Despite sporadic success in addressing homelessness in Canada, very little progress has been made toward a permanent cross-country solution, says a national report into the extent of the problem. The report’s initial numbers tell a grim story. Among the report’s findings:
- At least 200,000 Canadians experience homelessness in any given year.
- At least 150,000 Canadians a year use a homeless shelter at some point.
- At least 30,000 Canadians are homeless on any given night.
- At least 50,000 Canadians are part of the “hidden homeless” on any given night — staying with friends or relatives on a temporary basis as they have nowhere else to go.
The above numbers come from the Canadian Homelessness Research Network (CHRN) and the Canadian Alliance to End Homelessness, two groups behind what is known as the first extensive national report card on homelessness.
They found that annual shelter use did not change substantially from 2005 to 2009, while the average stay grew longer. As a result, the authors of the report say, it’s time the country changed its focus from crisis management to more permanent viable solutions.

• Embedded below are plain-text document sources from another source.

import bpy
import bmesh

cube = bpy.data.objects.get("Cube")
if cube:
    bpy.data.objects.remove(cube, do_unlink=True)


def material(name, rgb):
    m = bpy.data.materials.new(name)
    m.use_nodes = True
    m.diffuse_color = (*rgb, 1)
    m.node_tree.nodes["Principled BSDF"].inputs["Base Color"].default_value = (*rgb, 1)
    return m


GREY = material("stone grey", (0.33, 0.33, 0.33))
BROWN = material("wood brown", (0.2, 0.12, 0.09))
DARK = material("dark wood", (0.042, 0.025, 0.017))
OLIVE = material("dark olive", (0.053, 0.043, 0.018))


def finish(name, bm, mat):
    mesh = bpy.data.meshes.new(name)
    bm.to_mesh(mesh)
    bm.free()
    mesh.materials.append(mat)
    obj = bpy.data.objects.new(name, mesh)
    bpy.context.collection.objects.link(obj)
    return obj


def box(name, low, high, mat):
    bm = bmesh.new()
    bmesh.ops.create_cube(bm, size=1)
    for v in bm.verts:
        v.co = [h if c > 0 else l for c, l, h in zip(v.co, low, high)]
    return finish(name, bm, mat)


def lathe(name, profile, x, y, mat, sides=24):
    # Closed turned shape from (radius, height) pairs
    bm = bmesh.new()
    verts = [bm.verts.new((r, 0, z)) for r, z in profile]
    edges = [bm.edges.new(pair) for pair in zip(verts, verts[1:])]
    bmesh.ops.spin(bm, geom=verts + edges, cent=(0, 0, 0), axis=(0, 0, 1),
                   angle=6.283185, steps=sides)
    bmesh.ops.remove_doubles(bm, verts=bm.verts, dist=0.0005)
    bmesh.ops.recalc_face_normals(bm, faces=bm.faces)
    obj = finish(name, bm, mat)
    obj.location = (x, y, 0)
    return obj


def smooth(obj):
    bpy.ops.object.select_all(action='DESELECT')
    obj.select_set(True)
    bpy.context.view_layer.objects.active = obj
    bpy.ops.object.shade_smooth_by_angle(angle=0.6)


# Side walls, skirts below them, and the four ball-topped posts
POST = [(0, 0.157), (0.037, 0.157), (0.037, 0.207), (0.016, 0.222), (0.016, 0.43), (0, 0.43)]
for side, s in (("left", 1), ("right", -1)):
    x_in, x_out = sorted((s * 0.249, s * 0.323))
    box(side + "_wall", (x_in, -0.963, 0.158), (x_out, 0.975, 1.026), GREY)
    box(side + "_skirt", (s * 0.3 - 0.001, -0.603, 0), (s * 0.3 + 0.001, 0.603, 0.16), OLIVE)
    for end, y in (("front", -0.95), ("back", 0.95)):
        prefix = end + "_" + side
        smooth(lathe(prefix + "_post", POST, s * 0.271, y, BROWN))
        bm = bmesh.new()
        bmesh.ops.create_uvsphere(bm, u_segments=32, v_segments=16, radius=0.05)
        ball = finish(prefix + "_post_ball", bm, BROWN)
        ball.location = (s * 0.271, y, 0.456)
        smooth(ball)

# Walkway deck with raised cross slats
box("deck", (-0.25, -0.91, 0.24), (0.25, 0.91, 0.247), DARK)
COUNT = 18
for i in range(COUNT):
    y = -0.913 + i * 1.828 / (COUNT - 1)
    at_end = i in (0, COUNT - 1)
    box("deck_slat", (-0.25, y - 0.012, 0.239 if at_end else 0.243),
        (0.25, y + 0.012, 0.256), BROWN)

We miss the boat when we think that warehousing people in church basements is a working method of handling the homeless. How is this going to get people back on their feet and off the streets? Where are the programs designed to help them find jobs, housing, or go to school to learn skills they can use to become self sufficient?
Most people dismiss the homeless as people who don’t want to do anything for themselves. City Mayors see them as a nuisance, a blight on their otherwise clean and inviting city, and will have law enforcement move them along when ever they see them. But is that a viable solution for the homeless problem?
Of course it isn’t! We as a society must strive to create programs that teach those without homes how to regain their place in society. Job training, is essential, but so are social programs that help these people to find their way back into working society.
Addressing the problem that made each of these individuals homeless in the first place goes a long way in determining how they can be helped to reverse the process. We have to stop treating the homeless like cattle and begin to evaluate them on a case by case basis. Assessing their individual needs goes a long way towards helping get them off the streets.
What I truly do not understand however, is the fact that in a country with so many people on government assistance we even have homeless people? Could it be that there are so many on welfare assistance that are playing the system that those who actually need the assistance can’t get it?
As par usual our governments are failing when it comes to the homeless. Tell me what YOU think? Do you have any ideas on how to lessen the homeless population? Please share them with us in the comment section!